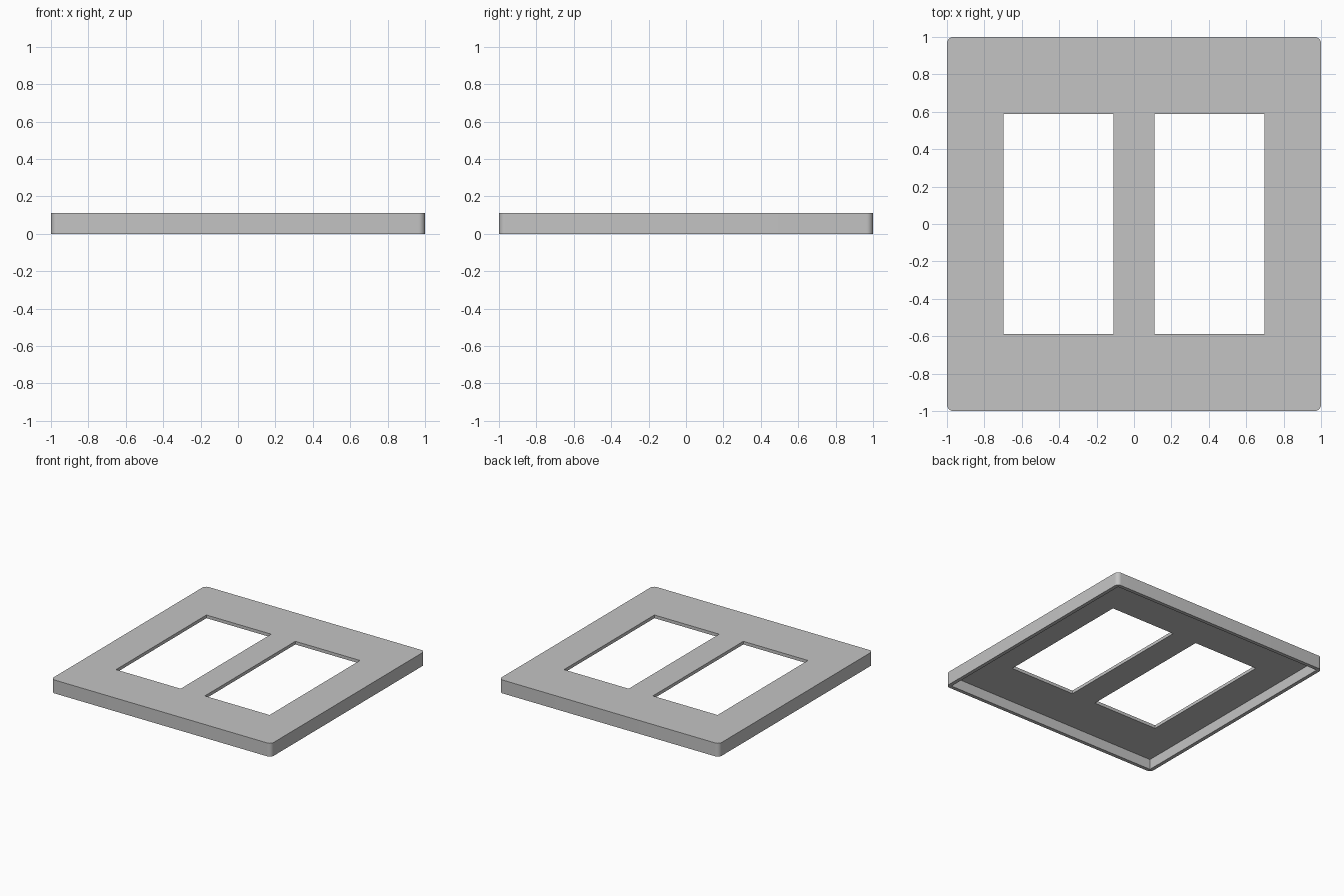
import bpy
import bmesh
from math import radians

cube = bpy.data.objects.get("Cube")
if cube:
    bpy.data.objects.remove(cube, do_unlink=True)

HEIGHT = 0.11
SKIN = 0.026       # thickness of the top sheet
WALL = 0.03        # thickness of the skirt
RADIUS = 0.035     # outer corner radius


def material(name, rgb):
    mat = bpy.data.materials.new(name)
    mat.use_nodes = True
    mat.diffuse_color = (*rgb, 1)
    bsdf = next(n for n in mat.node_tree.nodes if n.type == "BSDF_PRINCIPLED")
    bsdf.inputs["Base Color"].default_value = (*rgb, 1)
    return mat


def box(name, low, high, radius=0):
    """Box between two corners, with optional rounded upright edges."""
    bm = bmesh.new()
    bmesh.ops.create_cube(bm, size=1)
    for v in bm.verts:
        v.co = [lo + (c + 0.5) * (hi - lo) for c, lo, hi in zip(v.co, low, high)]
    if radius:
        upright = [e for e in bm.edges
                   if abs(e.verts[0].co.z - e.verts[1].co.z) > HEIGHT / 2]
        bmesh.ops.bevel(bm, geom=upright, offset=radius, segments=8,
                        profile=0.5, affect="EDGES")
    mesh = bpy.data.meshes.new(name)
    bm.to_mesh(mesh)
    bm.free()
    obj = bpy.data.objects.new(name, mesh)
    bpy.context.collection.objects.link(obj)
    return obj


def cut(target, cutter):
    """Subtract the cutter and discard it."""
    cutter.hide_render = True
    mod = target.modifiers.new("cut", "BOOLEAN")
    mod.operation = "DIFFERENCE"
    mod.solver = "EXACT"
    mod.object = cutter
    bpy.ops.object.modifier_apply(modifier=mod.name)
    bpy.data.objects.remove(cutter, do_unlink=True)


# Rounded cover plate
plate = box("cover_plate", (-1, -1, 0), (1, 1, HEIGHT), RADIUS)
plate.data.materials.append(material("light grey", (0.55, 0.55, 0.55)))
bpy.context.view_layer.objects.active = plate
plate.select_set(True)

# Hollow underside, leaving the skirt and top sheet
inner = 1 - WALL
cut(plate, box("hollow_cutter", (-inner, -inner, -0.1),
               (inner, inner, HEIGHT - SKIN)))

# Two tall openings
for side in (-1, 1):
    x0, x1 = sorted((side * 0.11, side * 0.698))
    cut(plate, box("opening_cutter", (x0, -0.587, -0.1), (x1, 0.587, 0.3)))

bpy.ops.object.shade_smooth_by_angle(angle=radians(30))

_____

Reproduce verbatim only the segment of the listing bounded by the line containing "bpy.context.view_layer.objects.active = plate" and the line containing "(x1, 0.587, 0.3)))", with both boundary lines included.

■ Finished exercise ■
bpy.context.view_layer.objects.active = plate
plate.select_set(True)

# Hollow underside, leaving the skirt and top sheet
inner = 1 - WALL
cut(plate, box("hollow_cutter", (-inner, -inner, -0.1),
               (inner, inner, HEIGHT - SKIN)))

# Two tall openings
for side in (-1, 1):
    x0, x1 = sorted((side * 0.11, side * 0.698))
    cut(plate, box("opening_cutter", (x0, -0.587, -0.1), (x1, 0.587, 0.3)))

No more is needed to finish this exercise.